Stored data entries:
>>>

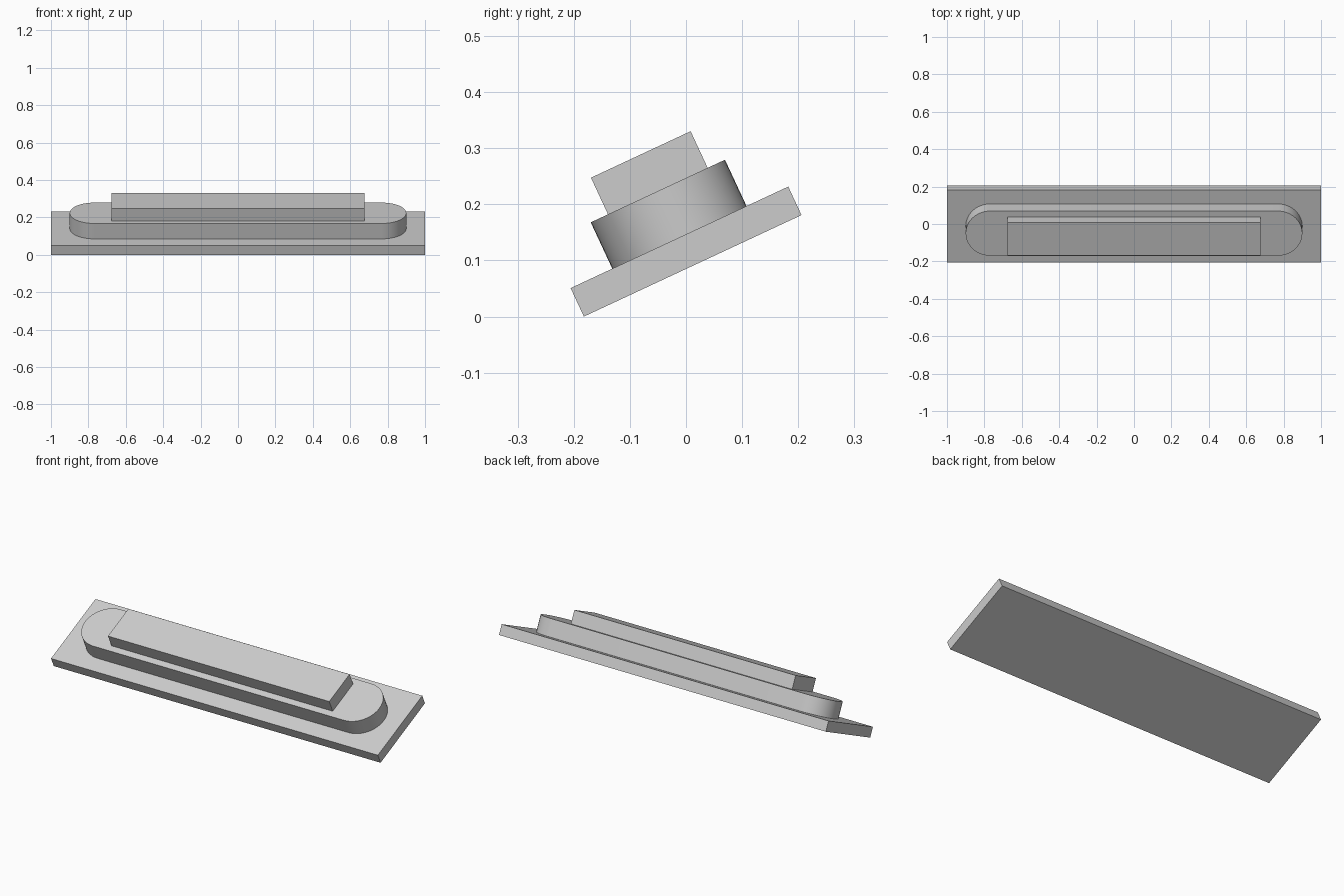
import bpy
import bmesh
from math import radians, sin, cos, pi
from mathutils import Matrix

cube = bpy.data.objects.get("Cube")
if cube:
    bpy.data.objects.remove(cube, do_unlink=True)

# Single grey material
grey = bpy.data.materials.new("light_grey")
grey.use_nodes = True
colour = (0.604, 0.604, 0.604, 1)
grey.diffuse_color = colour
grey.node_tree.nodes["Principled BSDF"].inputs["Base Color"].default_value = colour

# The whole stack leans back about the lower front edge of the plate
TILT = Matrix.Translation((0, -0.182, 0)) @ Matrix.Rotation(radians(25), 4, "X")
MID = 0.214  # centre line of the plate, measured up its slope


def extrude_outline(name, outline, bottom, top):
    """Extrude a flat outline between two heights above the tilted base."""
    bm = bmesh.new()
    face = bm.faces.new([bm.verts.new((x, y + MID, bottom)) for x, y in outline])
    wall = bmesh.ops.extrude_face_region(bm, geom=[face])["geom"]
    moved = [v for v in wall if isinstance(v, bmesh.types.BMVert)]
    bmesh.ops.translate(bm, verts=moved, vec=(0, 0, top - bottom))
    bmesh.ops.recalc_face_normals(bm, faces=bm.faces)
    mesh = bpy.data.meshes.new(name)
    bm.to_mesh(mesh)
    bm.free()
    mesh.materials.append(grey)
    obj = bpy.data.objects.new(name, mesh)
    bpy.context.collection.objects.link(obj)
    obj.matrix_world = TILT
    return obj


def rectangle(hx, hy):
    return [(-hx, -hy), (hx, -hy), (hx, hy), (-hx, hy)]


def stadium(hx, r, steps=24):
    points = []
    for side in (1, -1):
        for i in range(steps + 1):
            a = -pi / 2 + pi * i / steps
            points.append((side * (hx - r + r * cos(a)), side * r * sin(a)))
    return points


# Base plate, rounded middle tier and top block
extrude_outline("base_plate", rectangle(1.0, 0.214), 0, 0.056)
tier = extrude_outline("rounded_tier", stadium(0.9, 0.132), 0.056, 0.147)
extrude_outline("top_block", rectangle(0.677, 0.098), 0.147, 0.219)

# Smooth the rounded ends, keeping the rims sharp
bpy.ops.object.select_all(action="DESELECT")
tier.select_set(True)
bpy.context.view_layer.objects.active = tier
bpy.ops.object.shade_smooth_by_angle(angle=radians(30))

<<<

**Task statement:** If a line above contains the word "context", list it.

**Task solution:**
    bpy.context.collection.objects.link(obj)
bpy.context.view_layer.objects.active = tier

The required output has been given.